[Exercise] After finding the line with "bmesh.ops.remove_doubles(bm, verts=bm.verts, dist=0.0001)" in the data below, set down exactly each line through the one with "trio = [box_loop(x", inclusive, and stop there.

[Supplied data]
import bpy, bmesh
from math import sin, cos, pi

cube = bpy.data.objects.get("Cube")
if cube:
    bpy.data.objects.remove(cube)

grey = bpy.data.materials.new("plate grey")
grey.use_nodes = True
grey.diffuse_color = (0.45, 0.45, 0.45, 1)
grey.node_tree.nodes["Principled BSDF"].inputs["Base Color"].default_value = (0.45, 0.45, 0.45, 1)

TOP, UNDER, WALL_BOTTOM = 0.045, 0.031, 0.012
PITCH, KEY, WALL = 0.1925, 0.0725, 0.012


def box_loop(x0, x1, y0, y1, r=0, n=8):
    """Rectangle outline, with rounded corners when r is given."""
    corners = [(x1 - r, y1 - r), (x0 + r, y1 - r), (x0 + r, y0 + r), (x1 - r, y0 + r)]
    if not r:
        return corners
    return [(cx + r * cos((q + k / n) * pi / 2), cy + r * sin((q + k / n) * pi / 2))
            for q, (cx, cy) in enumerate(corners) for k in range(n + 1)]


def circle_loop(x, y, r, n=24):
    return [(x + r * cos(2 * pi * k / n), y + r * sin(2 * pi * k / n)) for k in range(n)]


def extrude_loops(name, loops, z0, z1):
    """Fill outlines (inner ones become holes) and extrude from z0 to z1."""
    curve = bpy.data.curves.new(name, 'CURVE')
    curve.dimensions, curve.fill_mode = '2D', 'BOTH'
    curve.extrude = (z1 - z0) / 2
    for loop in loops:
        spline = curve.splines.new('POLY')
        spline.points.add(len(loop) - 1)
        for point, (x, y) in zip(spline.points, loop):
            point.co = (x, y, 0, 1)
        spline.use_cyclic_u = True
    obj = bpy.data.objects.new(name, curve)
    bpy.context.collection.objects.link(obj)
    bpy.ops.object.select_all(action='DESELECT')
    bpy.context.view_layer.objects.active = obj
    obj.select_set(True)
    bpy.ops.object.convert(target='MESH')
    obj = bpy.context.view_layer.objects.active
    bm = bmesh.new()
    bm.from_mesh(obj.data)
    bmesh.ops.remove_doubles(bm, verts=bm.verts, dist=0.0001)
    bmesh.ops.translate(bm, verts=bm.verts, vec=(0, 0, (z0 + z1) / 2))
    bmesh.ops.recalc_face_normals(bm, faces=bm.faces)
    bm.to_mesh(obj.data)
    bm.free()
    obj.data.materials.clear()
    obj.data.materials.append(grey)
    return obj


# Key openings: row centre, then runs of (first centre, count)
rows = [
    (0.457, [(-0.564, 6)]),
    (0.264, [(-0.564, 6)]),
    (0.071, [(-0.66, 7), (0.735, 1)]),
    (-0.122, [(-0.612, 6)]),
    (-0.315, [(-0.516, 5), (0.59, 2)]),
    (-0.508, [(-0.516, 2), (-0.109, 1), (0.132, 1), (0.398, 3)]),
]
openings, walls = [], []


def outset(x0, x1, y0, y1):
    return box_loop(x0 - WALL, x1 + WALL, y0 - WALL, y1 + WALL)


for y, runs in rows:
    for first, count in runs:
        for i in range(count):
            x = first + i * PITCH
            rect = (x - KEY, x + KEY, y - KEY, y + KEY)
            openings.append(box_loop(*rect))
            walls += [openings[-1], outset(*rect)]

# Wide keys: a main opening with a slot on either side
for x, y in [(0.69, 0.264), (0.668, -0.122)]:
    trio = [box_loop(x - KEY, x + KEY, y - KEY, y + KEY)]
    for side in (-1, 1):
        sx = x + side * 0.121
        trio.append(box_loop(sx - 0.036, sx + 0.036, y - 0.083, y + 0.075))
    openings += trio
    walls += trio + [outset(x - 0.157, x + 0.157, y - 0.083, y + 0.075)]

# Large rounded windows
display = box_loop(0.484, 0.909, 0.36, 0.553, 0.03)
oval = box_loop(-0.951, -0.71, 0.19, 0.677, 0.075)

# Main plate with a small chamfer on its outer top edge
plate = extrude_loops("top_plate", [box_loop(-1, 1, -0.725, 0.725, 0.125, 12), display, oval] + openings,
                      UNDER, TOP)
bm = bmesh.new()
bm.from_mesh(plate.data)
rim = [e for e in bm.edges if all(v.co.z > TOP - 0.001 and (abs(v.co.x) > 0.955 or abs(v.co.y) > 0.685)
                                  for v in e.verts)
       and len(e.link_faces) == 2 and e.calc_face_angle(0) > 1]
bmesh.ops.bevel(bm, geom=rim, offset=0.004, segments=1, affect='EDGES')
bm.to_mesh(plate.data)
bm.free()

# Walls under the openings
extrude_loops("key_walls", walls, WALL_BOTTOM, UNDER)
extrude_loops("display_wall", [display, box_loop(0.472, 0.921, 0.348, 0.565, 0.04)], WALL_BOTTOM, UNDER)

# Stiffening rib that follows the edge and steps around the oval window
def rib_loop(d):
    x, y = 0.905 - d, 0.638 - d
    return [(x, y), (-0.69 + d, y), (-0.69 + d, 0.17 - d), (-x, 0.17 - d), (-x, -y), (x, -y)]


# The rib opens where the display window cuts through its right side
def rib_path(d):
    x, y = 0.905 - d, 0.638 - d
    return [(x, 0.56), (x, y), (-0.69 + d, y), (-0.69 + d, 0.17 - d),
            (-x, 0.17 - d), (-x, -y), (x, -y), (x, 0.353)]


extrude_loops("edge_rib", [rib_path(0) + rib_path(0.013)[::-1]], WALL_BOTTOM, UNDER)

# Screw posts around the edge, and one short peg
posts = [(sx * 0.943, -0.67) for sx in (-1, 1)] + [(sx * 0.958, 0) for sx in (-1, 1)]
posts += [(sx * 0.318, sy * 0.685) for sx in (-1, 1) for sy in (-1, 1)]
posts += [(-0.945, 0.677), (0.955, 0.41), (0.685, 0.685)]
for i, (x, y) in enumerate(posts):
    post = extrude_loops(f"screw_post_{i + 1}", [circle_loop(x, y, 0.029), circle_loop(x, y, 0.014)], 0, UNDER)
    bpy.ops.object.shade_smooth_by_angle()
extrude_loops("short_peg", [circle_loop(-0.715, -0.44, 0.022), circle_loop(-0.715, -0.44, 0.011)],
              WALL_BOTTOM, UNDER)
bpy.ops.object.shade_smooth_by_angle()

[Final answer]
    bmesh.ops.remove_doubles(bm, verts=bm.verts, dist=0.0001)
    bmesh.ops.translate(bm, verts=bm.verts, vec=(0, 0, (z0 + z1) / 2))
    bmesh.ops.recalc_face_normals(bm, faces=bm.faces)
    bm.to_mesh(obj.data)
    bm.free()
    obj.data.materials.clear()
    obj.data.materials.append(grey)
    return obj


# Key openings: row centre, then runs of (first centre, count)
rows = [
    (0.457, [(-0.564, 6)]),
    (0.264, [(-0.564, 6)]),
    (0.071, [(-0.66, 7), (0.735, 1)]),
    (-0.122, [(-0.612, 6)]),
    (-0.315, [(-0.516, 5), (0.59, 2)]),
    (-0.508, [(-0.516, 2), (-0.109, 1), (0.132, 1), (0.398, 3)]),
]
openings, walls = [], []


def outset(x0, x1, y0, y1):
    return box_loop(x0 - WALL, x1 + WALL, y0 - WALL, y1 + WALL)


for y, runs in rows:
    for first, count in runs:
        for i in range(count):
            x = first + i * PITCH
            rect = (x - KEY, x + KEY, y - KEY, y + KEY)
            openings.append(box_loop(*rect))
            walls += [openings[-1], outset(*rect)]

# Wide keys: a main opening with a slot on either side
for x, y in [(0.69, 0.264), (0.668, -0.122)]:
    trio = [box_loop(x - KEY, x + KEY, y - KEY, y + KEY)]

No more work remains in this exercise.